Copy out each line of the material below that holds the string "Cube".

Top of Data extract

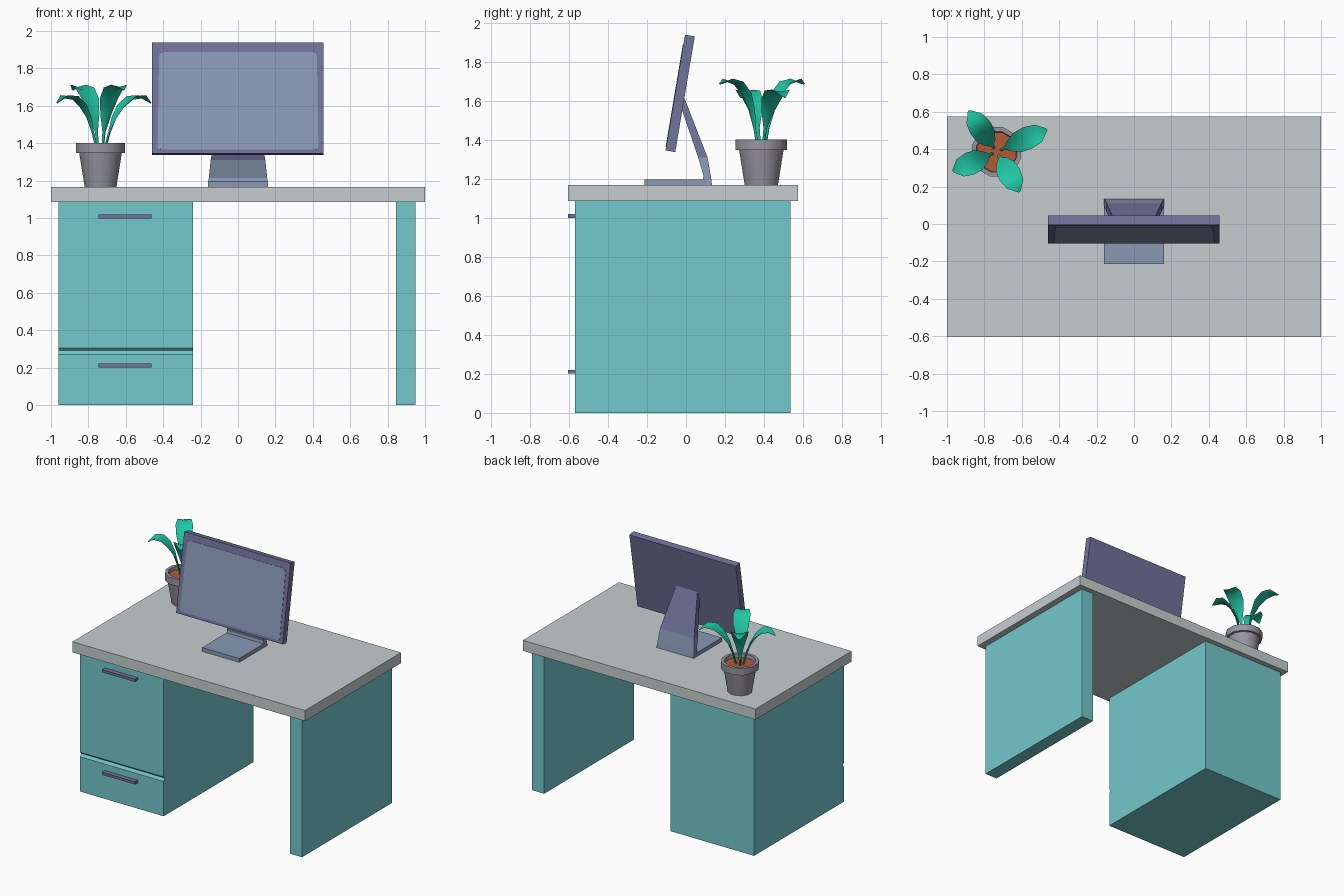
import bpy, bmesh, math
from mathutils import Vector

if "Cube" in bpy.data.objects:
    bpy.data.objects.remove(bpy.data.objects["Cube"])


def mat(name, r, g, b):
    m = bpy.data.materials.new(name)
    lin = [(c / 255 / 12.92) if c < 11 else ((c / 255 + 0.055) / 1.055) ** 2.4 for c in (r, g, b)]
    m.diffuse_color = (*lin, 1)
    m.use_nodes = True
    m.node_tree.nodes["Principled BSDF"].inputs["Base Color"].default_value = m.diffuse_color
    return m


TEAL = mat("teal paint", 116, 200, 203)
TOP = mat("pale grey", 198, 206, 207)
PURPLE = mat("purple grey", 114, 114, 155)
BLUE = mat("blue grey", 137, 152, 179)
POT = mat("pot grey", 152, 149, 160)
SOIL = mat("brown soil", 178, 90, 55)
LEAF = mat("leaf green", 33, 198, 165)


def finish(name, bm, *mats, smooth=None):
    bmesh.ops.recalc_face_normals(bm, faces=bm.faces)
    me = bpy.data.meshes.new(name)
    bm.to_mesh(me)
    bm.free()
    ob = bpy.data.objects.new(name, me)
    bpy.context.collection.objects.link(ob)
    for m in mats:
        me.materials.append(m)
    if smooth:
        bpy.ops.object.select_all(action='DESELECT')
        ob.select_set(True)
        bpy.context.view_layer.objects.active = ob
        bpy.ops.object.shade_smooth_by_angle(angle=math.radians(smooth))
    return ob


def loft(name, rings, *mats, smooth=None):
    """Skin a list of equal-length point rings and cap both ends."""
    bm = bmesh.new()
    vs = [[bm.verts.new(p) for p in r] for r in rings]
    n = len(vs[0])
    for a, b in zip(vs, vs[1:]):
        for i in range(n):
            j = (i + 1) % n
            bm.faces.new((a[i], a[j], b[j], b[i]))
    bm.faces.new(vs[0])
    bm.faces.new(vs[-1])
    return finish(name, bm, *mats, smooth=smooth)


def prism(name, yz, x0, x1, m):
    return loft(name, [[(x, y, z) for y, z in yz] for x in (x0, x1)], m)


def box(name, x0, x1, y0, y1, z0, z1, m):
    return prism(name, [(y0, z0), (y1, z0), (y1, z1), (y0, z1)], x0, x1, m)


# Desk: top, drawer cabinet with a V groove, side panel, handles
box("desk_top", -1, 1, -0.605, 0.575, 1.085, 1.167, TOP)
prism("drawer_cabinet", [(-0.57, 0), (0.535, 0), (0.535, 1.085), (-0.57, 1.085),
                         (-0.57, 0.306), (-0.555, 0.291), (-0.57, 0.271)], -0.96, -0.24, TEAL)
box("side_panel", 0.845, 0.95, -0.57, 0.535, 0, 1.085, TEAL)
for name, z in (("upper_handle", 1.008), ("lower_handle", 0.211)):
    box(name, -0.745, -0.463, -0.605, -0.568, z - 0.01, z + 0.01, PURPLE)

# Monitor: tilted slab with a screen plate on its front
corner = Vector((0, -0.105, 1.345))
up = Vector((0, 0.1, 0.593))
back = Vector((0, 0.05, -0.0085))
prism("monitor_frame", [tuple(p.yz) for p in (corner, corner + back, corner + back + up, corner + up)],
      -0.459, 0.456, PURPLE)
half = [(0.405, 0.035), (0.425, 0.04), (0.43, 0.06), (0.422, 0.87), (0.417, 0.9), (0.395, 0.915)]
outline = half + [(-x, t) for x, t in reversed(half)]
loft("screen", [[corner + Vector((x, 0, 0)) + up * t + back * d for x, t in outline]
                for d in (-0.05, 0.05)], BLUE)

# Monitor stand: base plate and leaning arm, tapered to the top
box("stand_base", -0.16, 0.16, -0.213, 0.1, 1.167, 1.197, BLUE)
arm = [(1.167, 0.08, 0.134, 0.16), (1.215, 0.09, 0.127, 0.156), (1.31, 0.062, 0.11, 0.146),
       (1.58, -0.03, 0.005, 0.098), (1.62, -0.045, -0.012, 0.09)]
ob = loft("stand_arm", [[(-w, f, z), (w, f, z), (w, b, z), (-w, b, z)] for z, f, b, w in arm],
          PURPLE, BLUE)
for p in ob.data.polygons:
    p.material_index = 1 if p.center.z < 1.32 else 0

# Flower pot: turned profile
PX, PY = -0.735, 0.386


def ring(r, z, n=12):
    return [(PX + r * math.cos((i + .5) * 2 * math.pi / n),
             PY + r * math.sin((i + .5) * 2 * math.pi / n), z) for i in range(n)]


loft("flower_pot", [ring(r, z) for r, z in ((0.088, 1.167), (0.118, 1.348), (0.136, 1.348), (0.136, 1.402),
                                            (0.112, 1.402), (0.106, 1.36))], POT, smooth=35)
loft("soil", [ring(0.108, 1.36), ring(0.108, 1.376)], SOIL)

# Leaves: thin stem widening into an arched, slightly folded blade
LOW = [(0.025, 1.37), (0.05, 1.46), (0.085, 1.535), (0.13, 1.595), (0.18, 1.635), (0.23, 1.642), (0.28, 1.615)]
HIGH = [(0.025, 1.37), (0.042, 1.46), (0.07, 1.55), (0.11, 1.63), (0.16, 1.682), (0.21, 1.698), (0.26, 1.685)]
WIDTH = [0.007, 0.01, 0.034, 0.056, 0.062, 0.05, 0.006]


def leaf(name, angle, path, reach):
    out = Vector((math.cos(angle), math.sin(angle), 0))
    side = Vector((-out.y, out.x, 0))
    pts = [Vector((PX, PY, z)) + out * (r * reach) for r, z in path]
    rings = []
    for i, p in enumerate(pts):
        t = (pts[min(i + 1, 6)] - pts[max(i - 1, 0)]).normalized()
        n = t.cross(side).normalized()
        w, lift = WIDTH[i], n * WIDTH[i] * 0.3
        th = 0.007 if i < 2 else 0.003
        rings.append([p - side * w + lift, p + n * th, p + side * w + lift, p - n * th])
    loft(name, rings, LEAF, smooth=60)


leaf("leaf_right", math.radians(24), LOW, 1.05)
leaf("leaf_back", math.radians(124), HIGH, 1.02)
leaf("leaf_left", math.radians(204), LOW, 0.91)
leaf("leaf_front", math.radians(300), HIGH, 0.95)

Bottom of Data extract

▸ Solution:
if "Cube" in bpy.data.objects:
    bpy.data.objects.remove(bpy.data.objects["Cube"])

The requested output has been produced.